Before wrapping up let me highlight some of the other recent updates we made to Soundscape:
- We’ve been working to light up the experience while you’re travelling, whether in a bus, a car, or a train. To minimize interruptions and avoid getting in the way of whatever else you may be doing, Soundscape now identifies when you are in a moving vehicle and adjusts callouts to include only major landmarks, and update you only when you change roads.
- Battery savings! You no longer need to close Soundscape to save battery; you can now just select the “Sleep” button on the home screen to stop Soundscape from using GPS and your data plan.
- For our low vision users, you no longer need to hold the phone flat when pressing buttons; instead, you can now bring the phone right up close and press buttons, and everything will continue working correctly.
We can’t wait to hear what you make of them, please do continue to write to us on firstname.lastname@example.org and of course, check our FAQ’s on our website for more detailed information and guidance.
In closing we welcome our friends from down under to the Soundscape community! Soundscape was launched in Australia on September 12, 2018, with a great partnership with Vision Australia and the extended community of people who are blind. Based on our learnings from the launch in Australia we continue to look at how we can bring Soundscape to other countries and aim to support the local language where possible. We will be sure to provide further updates as soon as we can.
We continue to be humbled by the response to Soundscape, we recognize that this is just the start and there is more work to be done; but please keep the feedback coming, on anything from the app, to the content we produce, to the way we can engage with you.

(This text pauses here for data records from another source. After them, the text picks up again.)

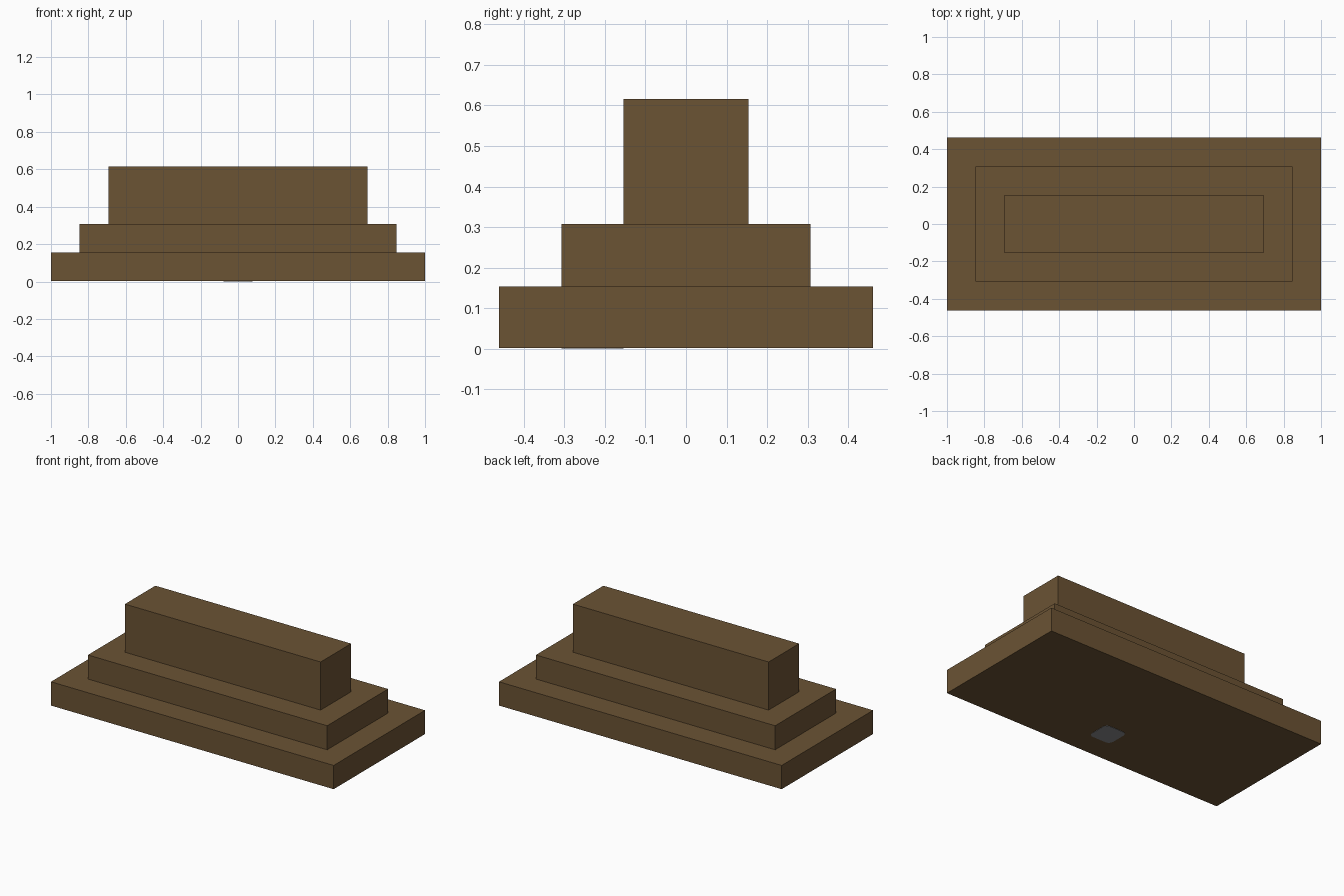
import bpy
import bmesh

U = 2 / 13  # step module

cube = bpy.data.objects.get("Cube")
if cube:
    bpy.data.objects.remove(cube, do_unlink=True)


def to_linear(c):
    c /= 255
    return c / 12.92 if c <= 0.04045 else ((c + 0.055) / 1.055) ** 2.4


def material(name, r, g, b):
    colour = (to_linear(r), to_linear(g), to_linear(b), 1)
    mat = bpy.data.materials.new(name)
    mat.use_nodes = True
    mat.diffuse_color = colour
    bsdf = mat.node_tree.nodes["Principled BSDF"]
    bsdf.inputs["Base Color"].default_value = colour
    bsdf.inputs["Roughness"].default_value = 0.8
    return mat


def block(name, size, bottom, mat, y=0, corner=0):
    """Box standing on height bottom, with optionally rounded upright edges."""
    bm = bmesh.new()
    bmesh.ops.create_cube(bm, size=1)
    bmesh.ops.scale(bm, vec=size, verts=bm.verts)
    if corner:
        upright = [e for e in bm.edges
                   if abs(e.verts[0].co.z - e.verts[1].co.z) > size[2] / 2]
        bmesh.ops.bevel(bm, geom=upright, offset=corner, segments=4,
                        profile=0.5, affect='EDGES')
    mesh = bpy.data.meshes.new(name)
    bm.to_mesh(mesh)
    bm.free()
    mesh.materials.append(mat)
    obj = bpy.data.objects.new(name, mesh)
    obj.location = (0, y, bottom + size[2] / 2)
    bpy.context.collection.objects.link(obj)
    return obj


brown = material("brown", 107, 83, 52)
grey = material("grey", 136, 136, 138)

# Three stacked steps
lift = 0.002
block("base_step", (13 * U, 6 * U, U - lift), lift, brown)
block("middle_step", (11 * U, 4 * U, U), U, brown)
block("top_block", (9 * U, 2 * U, 2 * U), 2 * U, brown)

# Small rounded plate set into the underside
block("underside_plate", (U, U, 0.006), 0, grey, y=-1.5 * U, corner=0.03)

Let’s continue to empower everyone, everywhere with the benefits of technology.
Amos and the Soundscape team.
Microsoft Soundscape is available for free on iOS and iPhone in the US, UK and Australia.